What you need to do: The answer is a single figure: how many lines below contain the word "mergeGeometries".

──────── Task material ────────

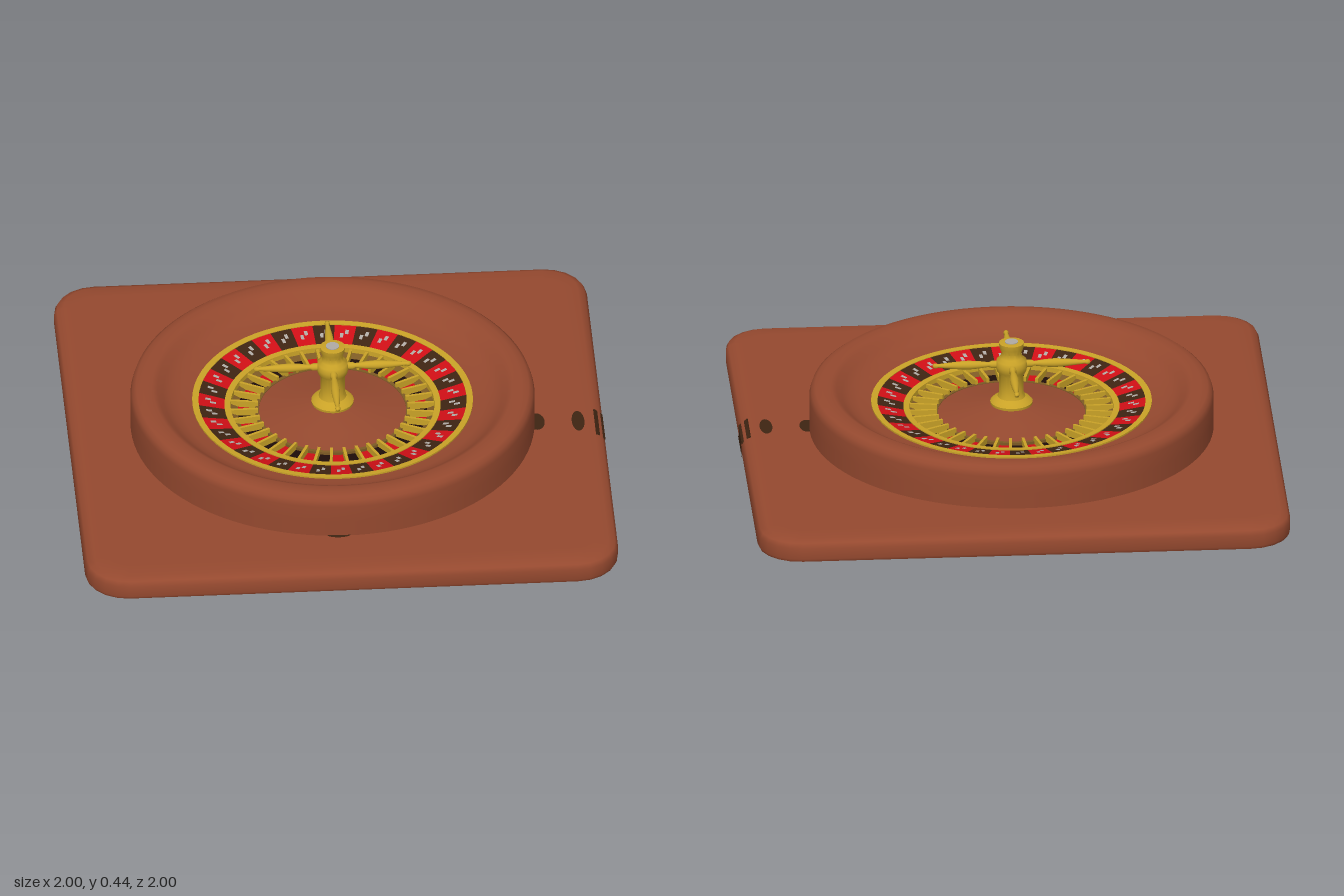
import * as THREE from 'three';
import { mergeGeometries, toCreasedNormals } from 'three/addons/utils/BufferGeometryUtils.js';

const mat = (name, color, side = THREE.FrontSide) => {
  const m = new THREE.MeshStandardMaterial({ color, side });
  m.name = name;
  return m;
};
const V = (pts) => pts.map(([r, y]) => new THREE.Vector2(r, y));

// Square tray with rounded corners, lofted through inset loops, open below
function trayGeometry() {
  const layers = [[0.006, 0], [0, 0.012], [0, 0.055], [0.01, 0.073], [0.035, 0.084], [0.1, 0.087]];
  const corner = 0.16, steps = 5, pos = [], idx = [];
  for (const [inset, y] of layers) {
    const r = Math.max(corner - inset, 0.05), c = 1 - inset - r;
    for (let q = 0; q < 4; q++) {
      const mid = (q + 0.5) * Math.PI / 2;
      for (let s = 0; s <= steps; s++) {
        const a = (q + s / steps) * Math.PI / 2;
        pos.push(Math.sign(Math.cos(mid)) * c + r * Math.cos(a), y,
          Math.sign(Math.sin(mid)) * c + r * Math.sin(a));
      }
    }
  }
  const n = 4 * (steps + 1), last = (layers.length - 1) * n, centre = layers.length * n;
  pos.push(0, 0.087, 0);
  for (let i = 0; i < n; i++) {
    const j = (i + 1) % n;
    for (let k = 0; k < layers.length - 1; k++) {
      const a = k * n + i, b = k * n + j;
      idx.push(a, a + n, b, b, a + n, b + n);
    }
    idx.push(last + i, centre, last + j);
  }
  const g = new THREE.BufferGeometry();
  g.setAttribute('position', new THREE.Float32BufferAttribute(pos, 3));
  g.setIndex(idx);
  g.computeVertexNormals();
  return g;
}

export function createModel() {
  const model = new THREE.Group();
  model.name = 'rouletteTable';
  const wood = mat('mahogany', 0x95492f);
  const trayWood = mat('trayMahogany', 0x95492f, THREE.DoubleSide);
  const gold = mat('gold', 0xc9a227);
  const bronze = mat('bronze', 0x7d5a24);
  const red = mat('red', 0xd00f16);
  const brown = mat('darkBrown', 0x3e2412);
  const black = mat('black', 0x1e0d09);
  const pale = mat('paleGrey', 0xb0aaa4);

  const add = (parent, name, geometry, material, x = 0, y = 0, z = 0) => {
    const m = new THREE.Mesh(geometry, material);
    m.name = name;
    m.position.set(x, y, z);
    parent.add(m);
    return m;
  };
  // Profiles run from the outside upward and inward
  const lathe = (pts, segs = 72, start = 0, len = Math.PI * 2) =>
    new THREE.LatheGeometry(V(pts), segs, start, len);
  const creased = (pts, segs = 72) => toCreasedNormals(lathe(pts, segs), 0.7);

  add(model, 'tray', trayGeometry(), trayWood);

  // Dark inlays on the right-hand edge of the tray
  const notch = new THREE.Shape([[-0.16, 0.006], [-0.12, 0.028], [-0.115, 0.045], [-0.14, 0.06],
    [0.025, 0.06], [0.005, 0.045], [0.01, 0.028], [0.045, 0.006]].map(([x, y]) => new THREE.Vector2(x, y)));
  add(model, 'edgeInlay', new THREE.ShapeGeometry(notch), brown, 1.002, 0, 0).rotation.y = Math.PI / 2;
  add(model, 'edgeInlayTop', new THREE.BoxGeometry(0.042, 0.006, 0.165), brown, 0.984, 0.071, 0.057)
    .rotation.z = -0.7;
  for (const [x, z, rx, rz] of [[0.905, 0.055, 0.024, 0.066], [0.75, 0.05, 0.03, 0.055], [-0.04, 0.752, 0.045, 0.02]]) {
    const spot = add(model, 'topInlay', new THREE.CircleGeometry(1, 20), brown, x, 0.09, z);
    spot.rotation.x = -Math.PI / 2;
    spot.scale.set(rx, rz, 1);
  }

  const wheel = new THREE.Group();
  wheel.name = 'wheel';
  wheel.position.x = -0.013;
  model.add(wheel);

  // Bowl with rounded rim and concave inner wall
  add(wheel, 'bowl', lathe([[0.757, 0.08], [0.757, 0.15], [0.757, 0.215], [0.75, 0.238], [0.735, 0.25],
    [0.71, 0.256], [0.675, 0.255], [0.655, 0.246], [0.635, 0.226], [0.605, 0.206], [0.57, 0.194],
    [0.52, 0.187]], 96), wood);
  add(wheel, 'underside', new THREE.CircleGeometry(0.745, 72), black, 0, 0.076, 0).rotation.x = Math.PI / 2;
  add(wheel, 'undersideRim', new THREE.RingGeometry(0.745, 0.765, 72), brown, 0, 0.076, 0).rotation.x = Math.PI / 2;

  // Gold rings either side of the number track
  add(wheel, 'outerRing', creased([[0.526, 0.184], [0.526, 0.194], [0.502, 0.192], [0.502, 0.185]]), gold);
  add(wheel, 'innerRing', creased([[0.405, 0.162], [0.405, 0.171], [0.382, 0.169], [0.38, 0.135]]), gold);
  add(wheel, 'pocketRing', creased([[0.29, 0.13], [0.29, 0.147], [0.276, 0.147], [0.276, 0.13]]), bronze);

  // Number track and ball pockets in alternating colours
  const count = 38, step = Math.PI * 2 / count;
  const track = [[], []], pockets = [[], []], marks = [], backs = [], fins = [];
  const trackY = (r) => 0.166 + (r - 0.4) * 0.23;
  for (let i = 0; i < count; i++) {
    const a = Math.PI + (i - 0.5) * step, k = i % 2;
    track[k].push(lathe([[0.505, trackY(0.505)], [0.4, trackY(0.4)]], 3, a, step));
    pockets[k].push(lathe([[0.357, 0.14], [0.285, 0.136]], 2, a, step));
    backs.push(lathe([[0.385, 0.152], [0.355, 0.14]], 2, a, step));
    for (const [r, s] of [[0.463, 0.3], [0.445, 0.54]]) {
      marks.push(lathe([[r + 0.014, trackY(r + 0.014) + 0.003], [r - 0.008, trackY(r - 0.008) + 0.003]],
        1, a + s * step, step * 0.17));
    }
    const fin = new THREE.BoxGeometry(0.011, 0.03, 0.105);
    fin.translate(0, 0.149, 0.333);
    fin.rotateY(a);
    fins.push(fin);
  }
  add(wheel, 'darkNumberCells', mergeGeometries(track[0]), brown);
  add(wheel, 'redNumberCells', mergeGeometries(track[1]), red);
  add(wheel, 'blackPockets', mergeGeometries(pockets[0]), black);
  add(wheel, 'redPockets', mergeGeometries(pockets[1]), red);
  add(wheel, 'pocketBacks', mergeGeometries(backs), bronze);
  add(wheel, 'cellMarks', mergeGeometries(marks), pale);
  add(wheel, 'pocketDividers', mergeGeometries(fins), gold);

  // Shallow cone in the middle
  add(wheel, 'cone', lathe([[0.28, 0.144], [0.18, 0.16], [0.08, 0.182], [0, 0.19]]), wood);

  // Turned spindle
  add(wheel, 'spindle', creased([[0.078, 0.178], [0.08, 0.192], [0.07, 0.203], [0.052, 0.212], [0.046, 0.23],
    [0.046, 0.305], [0.056, 0.318], [0.06, 0.34], [0.056, 0.36], [0.042, 0.372], [0.037, 0.39],
    [0.045, 0.41], [0.047, 0.43], [0.028, 0.432], [0, 0.432]], 28), gold);
  add(wheel, 'spindleCap', new THREE.CylinderGeometry(0.025, 0.025, 0.004, 20), pale, 0, 0.433, 0);

  // Four tapered handles ending in small knobs
  const handle = lathe([[0.014, 0.04], [0.014, 0.075], [0.009, 0.085], [0.014, 0.12], [0.017, 0.16],
    [0.015, 0.2], [0.01, 0.25], [0.007, 0.275], [0.01, 0.283], [0.009, 0.292], [0, 0.297]], 14);
  for (let k = 0; k < 4; k++) {
    const arm = new THREE.Group();
    arm.name = 'handle';
    arm.position.y = 0.342;
    arm.rotation.y = k * Math.PI / 2;
    add(arm, 'handleRod', handle, gold).rotation.z = -Math.PI / 2;
    wheel.add(arm);
  }
  return model;
}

────────

Response below: 8